D.F. Togerson Award: 3D printing using uranium dioxide
Anil Prasad, Catherine Thiriet, Daniel Cluff, James Crigger, Jeffrey Battersby, Nikolas Kotsios, and Reeghan Osmond
For 3D printing using uranium dioxide.
The “3D Printing using Uranium Dioxide” project is being nominated to acknowledge the exceptional achievement by the fuel development research team of the successful and safe 3D printing using radioactive natural uranium dioxide (UO2). The work is the culmination of several years of dedicated research, which commenced in 2017, and several iterations of development, building upon the 3D printing of other, related, materials including inert zirconia and radioactive thoria.

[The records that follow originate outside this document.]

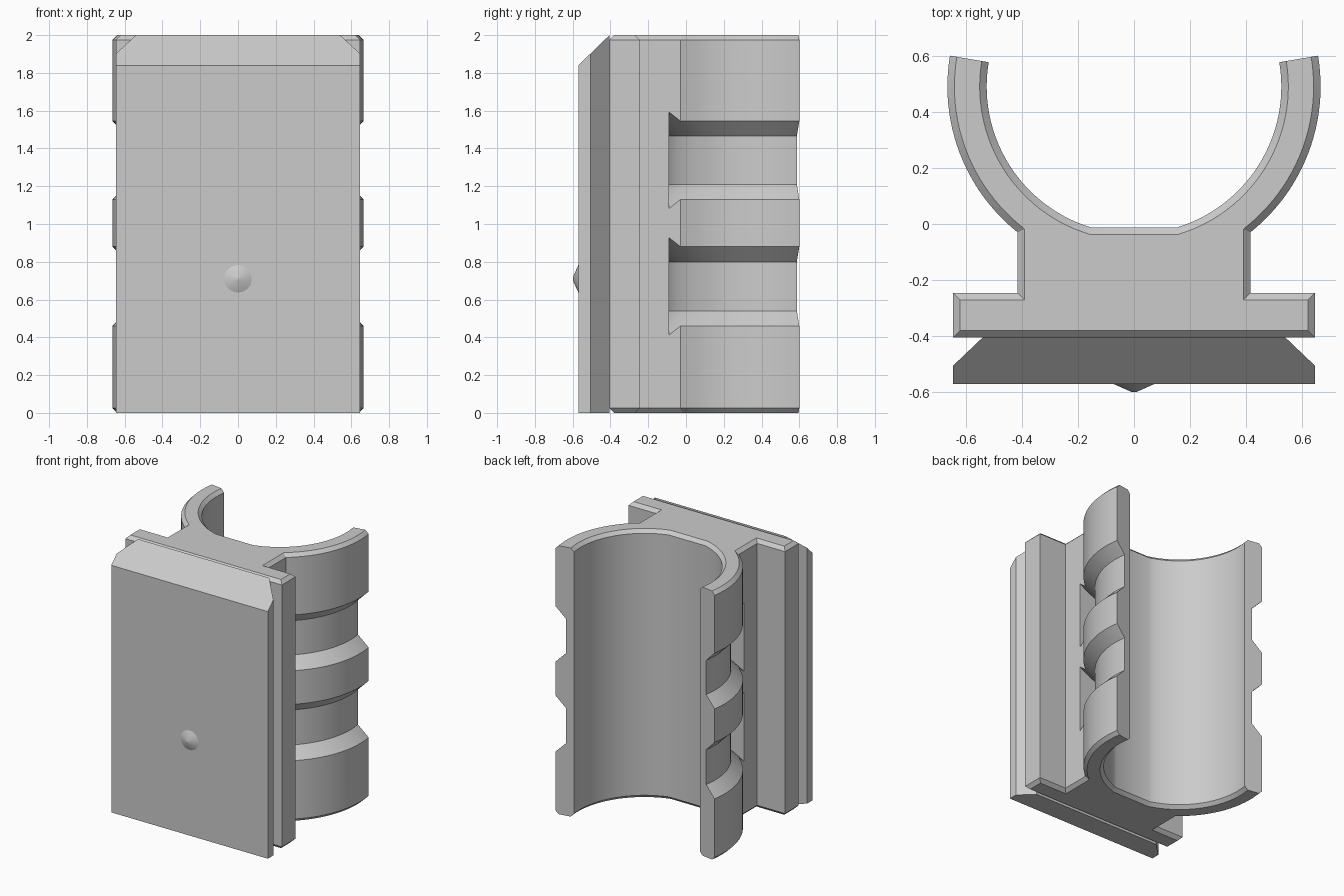
import bpy, bmesh
from math import sin, cos, asin, acos, atan2, radians, pi, sqrt
from mathutils import Vector, Matrix

cube = bpy.data.objects.get("Cube")
if cube:
    bpy.data.objects.remove(cube, do_unlink=True)

GREY = (0.6, 0.6, 0.6, 1.0)
mat = bpy.data.materials.new("light grey")
mat.use_nodes = True
mat.diffuse_color = GREY
mat.node_tree.nodes["Principled BSDF"].inputs["Base Color"].default_value = GREY

HEIGHT, BEVEL = 2.0, 0.025
CENTRE_Y, OUTER, INNER, GROOVE = 0.49, 0.665, 0.525, 0.585
NECK, WIDE, BACK, FRONT = 0.415, 0.645, -0.245, -0.405
FLAT_X, FLAT_Y = 0.15, -0.015


def make_object(name, bm):
    bmesh.ops.recalc_face_normals(bm, faces=bm.faces[:])
    mesh = bpy.data.meshes.new(name)
    bm.to_mesh(mesh)
    bm.free()
    obj = bpy.data.objects.new(name, mesh)
    bpy.context.collection.objects.link(obj)
    mesh.materials.append(mat)
    return obj


def smooth(obj):
    bpy.ops.object.select_all(action='DESELECT')
    obj.select_set(True)
    bpy.context.view_layer.objects.active = obj
    bpy.ops.object.shade_smooth_by_angle(angle=radians(30))


def loft(rings, closed=False):
    """Skin a list of equal rings, either capped or joined end to end."""
    bm = bmesh.new()
    loops = [[bm.verts.new(p) for p in ring] for ring in rings]
    pairs = list(zip(loops, loops[1:]))
    if closed:
        pairs.append((loops[-1], loops[0]))
    else:
        bm.faces.new(loops[0][::-1])
        bm.faces.new(loops[-1])
    for a, b in pairs:
        for i in range(len(a)):
            j = (i + 1) % len(a)
            bm.faces.new((a[i], a[j], b[j], b[i]))
    return bm


def slice_off(bm, point, normal):
    """Remove what lies on the normal's side of a plane and cap the cut."""
    cut = bmesh.ops.bisect_plane(bm, geom=bm.verts[:] + bm.edges[:] + bm.faces[:],
                                 plane_co=point, plane_no=normal, clear_outer=True)
    edges = [e for e in cut["geom_cut"] if isinstance(e, bmesh.types.BMEdge)]
    bmesh.ops.holes_fill(bm, edges=edges, sides=0)


def arc(radius, start, end, steps):
    angles = [start + (end - start) * i / steps for i in range(steps + 1)]
    return [Vector((radius * cos(a), CENTRE_Y + radius * sin(a))) for a in angles]


def inset(points):
    """Mitred inset of the outline, leaving the clip's two open ends alone."""
    lines = []
    for p, q in zip(points, points[1:] + points[:1]):
        d = q - p
        n = Vector((-d.y, d.x)).normalized()
        open_end = (p.y + q.y) / 2 > 0.55 and d.length > 0.1
        lines.append((n, n.dot(p) + (0 if open_end else BEVEL)))
    result = []
    for i in range(len(points)):
        (n1, c1), (n2, c2) = lines[i - 1], lines[i]
        det = n1.x * n2.y - n1.y * n2.x
        result.append(Vector(((c1 * n2.y - c2 * n1.y) / det,
                              (n1.x * c2 - n2.x * c1) / det)))
    return result


# Clip body: flange, neck and open ring as one outline with bevelled rims
tip = radians(9.5)
half = [Vector((WIDE, FRONT)), Vector((WIDE, BACK)), Vector((NECK, BACK))]
half += arc(OUTER, -acos(NECK / OUTER), tip, 24)
half += arc(INNER, tip, atan2(FLAT_Y - CENTRE_Y, FLAT_X), 28)
outline = half + [Vector((-p.x, p.y)) for p in reversed(half)]
rim = inset(outline)
layers = [(rim, 0), (outline, BEVEL), (outline, HEIGHT - BEVEL), (rim, HEIGHT)]
body = make_object("clip_body", loft([[(p.x, p.y, z) for p in ring] for ring, z in layers]))

# Two tapered grooves round the outside of the ring
REACH = 0.78
for low, high in ((0.46, 0.88), (1.13, 1.545)):
    flare = REACH - OUTER
    depth = OUTER - GROOVE
    section = [(GROOVE, low + depth), (REACH, low - flare),
               (REACH, high + flare), (GROOVE, high - depth)]
    turns = [2 * pi * (i + 0.5) / 96 for i in range(96)]
    bm = loft([[(r * cos(a), CENTRE_Y + r * sin(a), z) for r, z in section]
               for a in turns], closed=True)
    slice_off(bm, (0, -0.09, 0), (0, -1, 0))
    cutter = make_object("groove_cutter", bm)
    cutter.hide_render = True
    mod = body.modifiers.new("groove", 'BOOLEAN')
    mod.operation, mod.solver, mod.object = 'DIFFERENCE', 'EXACT', cutter
    bpy.context.view_layer.objects.active = body
    bpy.ops.object.modifier_apply(modifier=mod.name)
    bpy.data.objects.remove(cutter, do_unlink=True)
smooth(body)

# Front plate with slanted back corners and a sloping top edge
plate_half = [(WIDE, -0.57), (WIDE, -0.505), (0.54, FRONT)]
plate = plate_half + [(-x, y) for x, y in reversed(plate_half)]
bm = loft([[(x, y, z) for x, y in plate] for z in (0, HEIGHT + 0.1)])
slice_off(bm, (0, FRONT, HEIGHT), (0, -0.16, 0.165))
make_object("front_plate", bm)

# Small pointed locating bump on the plate
bm = bmesh.new()
bmesh.ops.create_cone(bm, cap_ends=True, segments=32, radius1=0.075, radius2=0.008,
                      depth=0.03, matrix=Matrix.Translation((0, -0.584, 0.71))
                      @ Matrix.Rotation(pi / 2, 4, 'X'))
smooth(make_object("locating_bump", bm))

Conventional nuclear power reactors are fueled using UO2 in the form of cylinders stacked in fuel elements to form fuel bundles. While the cylindrical fuel form has the advantage of ease of production (i.e., the pressing and sintering a right cylinder fuel pellet is an established methodology), a compromise must be met with the temperature gradient experienced across the fuel pellets during operation due to the extremely poor heat conductivity of UO2. With the nuclear industry seeking to increase the reactor coolant temperature to increase efficiency, a new fuel design is required in order to tolerate the increase in operating temperatures. The application of the 3D printing process to create a three-dimensional object layer-by-layer using plastic and a computer-generated design can be applied to the fabrication of nuclear fuel, thereby uncovering a technique that can print new geometries in order to improve the safety and performance of future reactors.